Biden Proposes Rule to Quickly Remove Certain Migrants During Initial Screening Process at the Border

by Adriel Orozco


On May 9, the Biden administration proposed a rule that would allow asylum officers to consider and impose certain restrictions or “bars” to the initial asylum screening process at the border. Currently, these bars are considered later in the asylum process at a full hearing before an immigration judge. Comments are being accepted until June 12, 2024.

U.S. Citizenship and Immigration Services’ (USCIS) proposal aims to reduce the use of the U.S. government’s resources on individuals who would otherwise be ineligible for asylum or withholding of removal. It would apply to asylum seekers subject to expedited removal, a fast-track deportation process where low-level immigration officers can summarily remove certain noncitizens without a hearing. If a noncitizen claims fear of returning to their home country, they must be provided an interview to determine whether they’re potentially eligible for protection under U.S. law.

The proposed rule provides discretionary authority to asylum officers to consider if an individual “appears” to be subject to a set of mandatory bars in these interviews (known as credible fear or reasonable fear interviews). The five relevant bars include whether the person:

  • Has previously been convicted of a particularly serious crime.
  • Has participated in the persecution of others.
  • Has committed a serious crime abroad.
  • Poses a threat to national security.
  • Has engaged in terrorist-related activity.

If USCIS determines that a person seeking asylum may be subject to one of these bars, the person would be given an opportunity to show that it does not apply. If they’re unable to, they would not pass the interview and would be issued a negative fear finding. Under the proposed rule, even if a person has shown the requisite fear to be considered for protection, they could still be found to be subject to a bar and be swiftly deported.

USCIS estimates this change would impact a relatively small number of people because few migrants who would otherwise pass the interview and be allowed to request protection are also flagged as potentially being subject to a bar. ?For example, USCIS states that between fiscal years 2020 and 2023, 2 to 4% of asylum seekers who passed their credible fear interviews were also flagged for possibly being barred from requesting protection. Similarly, during the same period, between 10 to 20% of reasonable fear interviewees who passed their initial screening were flagged as possibly being subject to a bar.
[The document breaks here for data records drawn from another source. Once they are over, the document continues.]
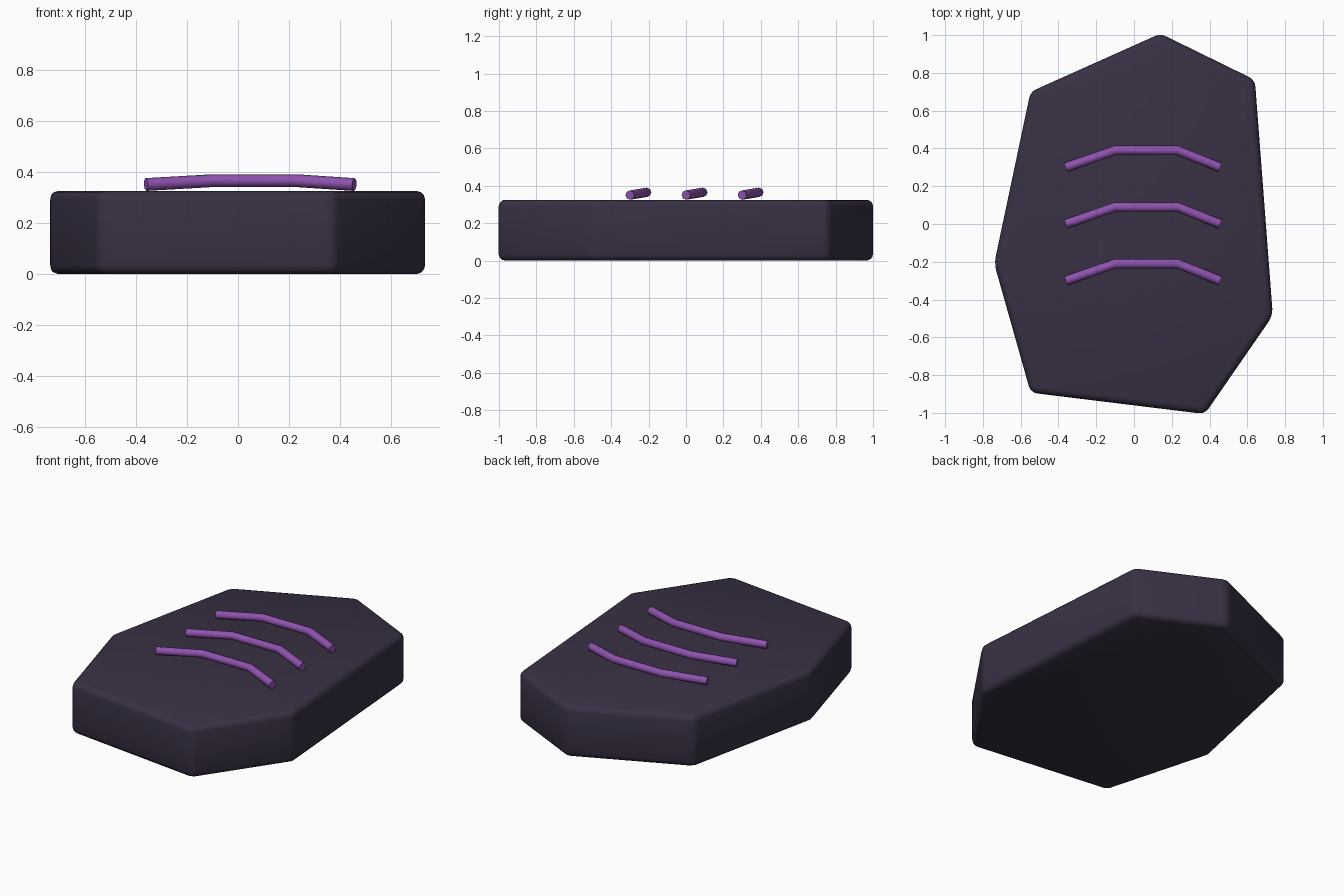
import bpy, bmesh, math

if "Cube" in bpy.data.objects:
    bpy.data.objects.remove(bpy.data.objects["Cube"])


def material(name, rgb):
    m = bpy.data.materials.new(name)
    m.diffuse_color = (*rgb, 1)
    m.use_nodes = True
    m.node_tree.nodes["Principled BSDF"].inputs["Base Color"].default_value = m.diffuse_color
    return m


stone = material("dark violet stone", (0.040, 0.030, 0.058))
glow = material("bright purple", (0.27, 0.085, 0.42))


def add(name, data, mat):
    ob = bpy.data.objects.new(name, data)
    bpy.context.collection.objects.link(ob)
    data.materials.append(mat)
    return ob


# Irregular seven-sided slab, extruded and rounded
outline = [(0.14, 1.008), (0.64, 0.763), (0.735, -0.485), (0.375, -1.006),
           (-0.547, -0.893), (-0.74, -0.21), (-0.548, 0.70)]
bm = bmesh.new()
base = bm.faces.new([bm.verts.new((x, y, 0)) for x, y in outline])
top = bmesh.ops.extrude_face_region(bm, geom=[base])["geom"]
bmesh.ops.translate(bm, vec=(0, 0, 0.325),
                    verts=[v for v in top if isinstance(v, bmesh.types.BMVert)])
bmesh.ops.recalc_face_normals(bm, faces=bm.faces)
bmesh.ops.bevel(bm, geom=bm.edges[:], offset=0.035, segments=3,
                profile=0.5, affect='EDGES')
mesh = bpy.data.meshes.new("slab")
bm.to_mesh(mesh)
bm.free()
slab = add("slab", mesh, stone)
bpy.context.view_layer.objects.active = slab
slab.select_set(True)
bpy.ops.object.shade_smooth_by_angle(angle=math.radians(40))

# Three bent rods lying on the top face
path = [(-0.36, 0.0, 0.35), (-0.10, 0.09, 0.365), (0.23, 0.09, 0.365), (0.455, 0.0, 0.35)]
for i, dy in enumerate((-0.3, 0.0, 0.3)):
    curve = bpy.data.curves.new(f"ridge_{i + 1}", 'CURVE')
    curve.dimensions = '3D'
    curve.bevel_depth = 0.025
    curve.bevel_resolution = 2
    curve.use_fill_caps = True
    spline = curve.splines.new('POLY')
    spline.points.add(len(path) - 1)
    for p, (x, y, z) in zip(spline.points, path):
        p.co = (x, y + dy, z, 1)
    add(f"ridge_{i + 1}", curve, glow)
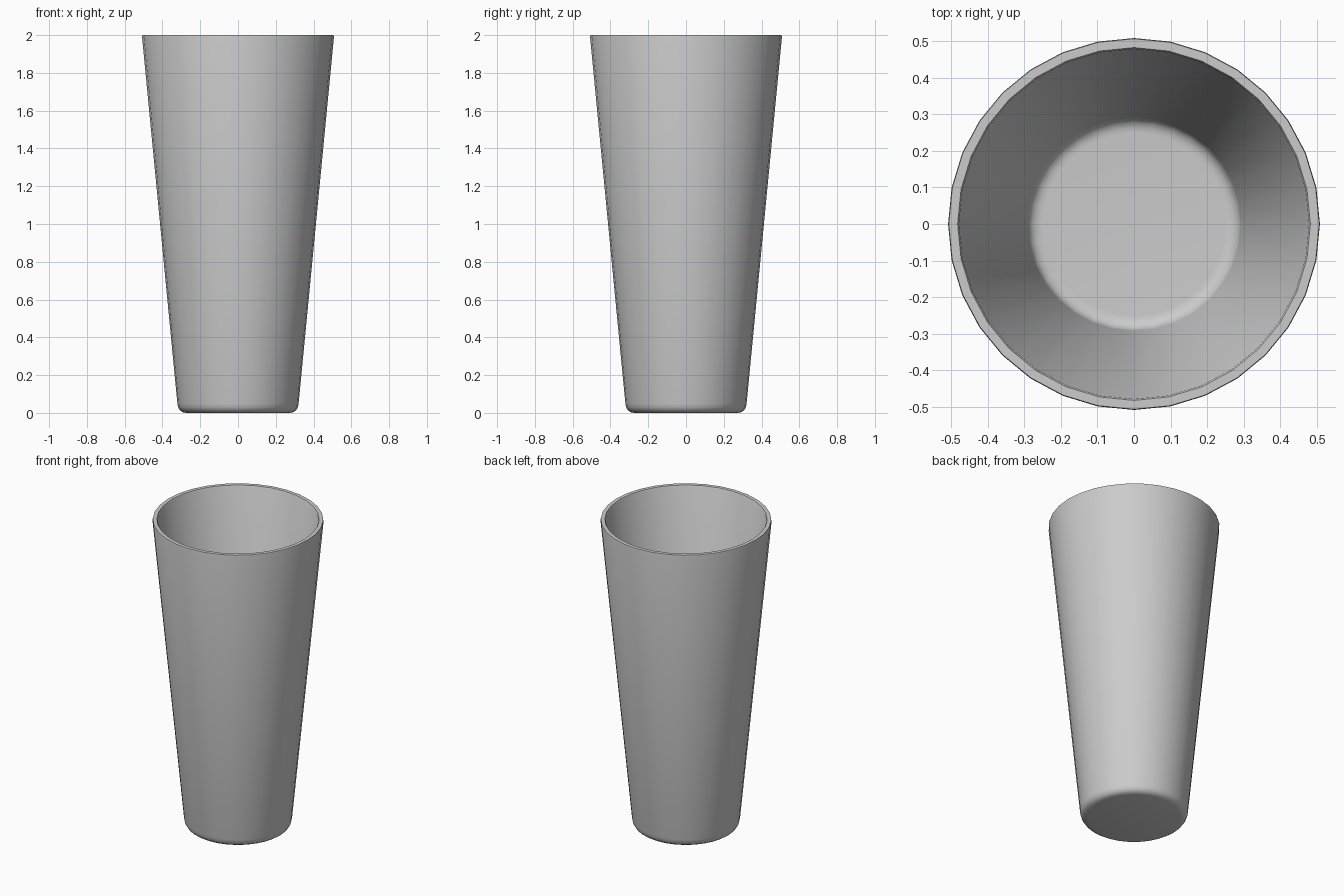
import bpy, bmesh, math

if "Cube" in bpy.data.objects:
    bpy.data.objects.remove(bpy.data.objects["Cube"])

SIDES = 32

# Half profile (radius, z): underside, outer wall, rim, inner wall, inner floor
profile = [
    (0.0, 0.0), (0.275, 0.0), (0.293, 0.004), (0.308, 0.014), (0.317, 0.030), (0.321, 0.050),
    (0.508, 1.99), (0.506, 2.0), (0.482, 2.0), (0.478, 1.993),
    (0.292, 0.065), (0.287, 0.048), (0.277, 0.037), (0.263, 0.031), (0.25, 0.03), (0.0, 0.03),
]

bm = bmesh.new()
verts = [bm.verts.new((r, 0, z)) for r, z in profile]
edges = [bm.edges.new(pair) for pair in zip(verts, verts[1:])]
bmesh.ops.spin(bm, geom=verts + edges, cent=(0, 0, 0), axis=(0, 0, 1),
               angle=math.tau, steps=SIDES, use_merge=False)
bmesh.ops.remove_doubles(bm, verts=bm.verts, dist=0.0005)
bmesh.ops.recalc_face_normals(bm, faces=bm.faces)

# Tapered tumbler, open at the top
mesh = bpy.data.meshes.new("tumbler")
bm.to_mesh(mesh)
bm.free()
tumbler = bpy.data.objects.new("tumbler", mesh)
bpy.context.collection.objects.link(tumbler)
bpy.context.view_layer.objects.active = tumbler
tumbler.select_set(True)
bpy.ops.object.shade_smooth_by_angle(angle=math.radians(35))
The agency believes this new authority would provide it operational flexibility because it would be used at an asylum officer’s discretion and its application would only be “in those cases where there is easily verifiable evidence available to the [asylum officer] that in their discretion warrants an inquiry into a bar, and the [asylum officer] is confident that they can consider that bar efficiently at the credible fear stage.”

However, this proposal raises several concerns. First, despite USCIS’ claims that these regulations would only impact a few, the proposal does not include any language limiting a negative fear finding to only those cases where there’s “easily verifiable evidence” that a bar applies. Advocates have long complained that the expedited removal process lacks transparency. This means it will be difficult to determine exactly how this new policy will be implemented.

In addition, deciding whether a person is subject to any of these bars is a complex undertaking—it requires fact-intensive inquiries and legal analysis. Many noncitizens must also navigate the expedited removal process without counsel. This means that migrants, who just recently arrived at our border and know nothing about our laws, will be unable to effectively argue against the application of a bar in their case.

While the Biden administration has received immense pressure to act on the border, this proposal is clearly a step in the wrong direction. Its quest for more “tools” at the border has only resulted in a chaotic border policy where noncitizens are subject to a labyrinthian set of barriers.

Providing asylum officers’ discretion to apply mandatory bars in the opaque and highly unaccountable expedited removal process will not add any predictability to the process. Instead, it will lead to the removal of an unknown number of migrants back to harm.

This post originally appeared on Immigration Impact Reprinted with permission.


About The Author


Adriel Orozco is a Senior Policy Counsel at the American Immigration Council. Adriel is responsible for advancing the Council’s strategic goals by providing analysis and research on immigration policy issues, including those related to government accountability and efforts to improve the quality of due process in the immigration system. Prior to the Council, Adriel was a Staff Attorney at the North Carolina Justice Center, where they represented low-income immigrants at all stages of the immigration process and advocated for inclusive immigration-related policies at the state level. Prior to their work at the North Carolina Justice Center, Adriel held several positions at the New Mexico Immigrant Law Center, culminating in being its Executive Director, where they worked with local and statewide coalitions to support immigrant integration and provided representation to low-income immigrants. Adriel holds a J.D. from the University of New Mexico School of Law and a B.A. in politics and economics from Brandeis University.


The opinions expressed in this article do not necessarily reflect the opinion of ILW.COM.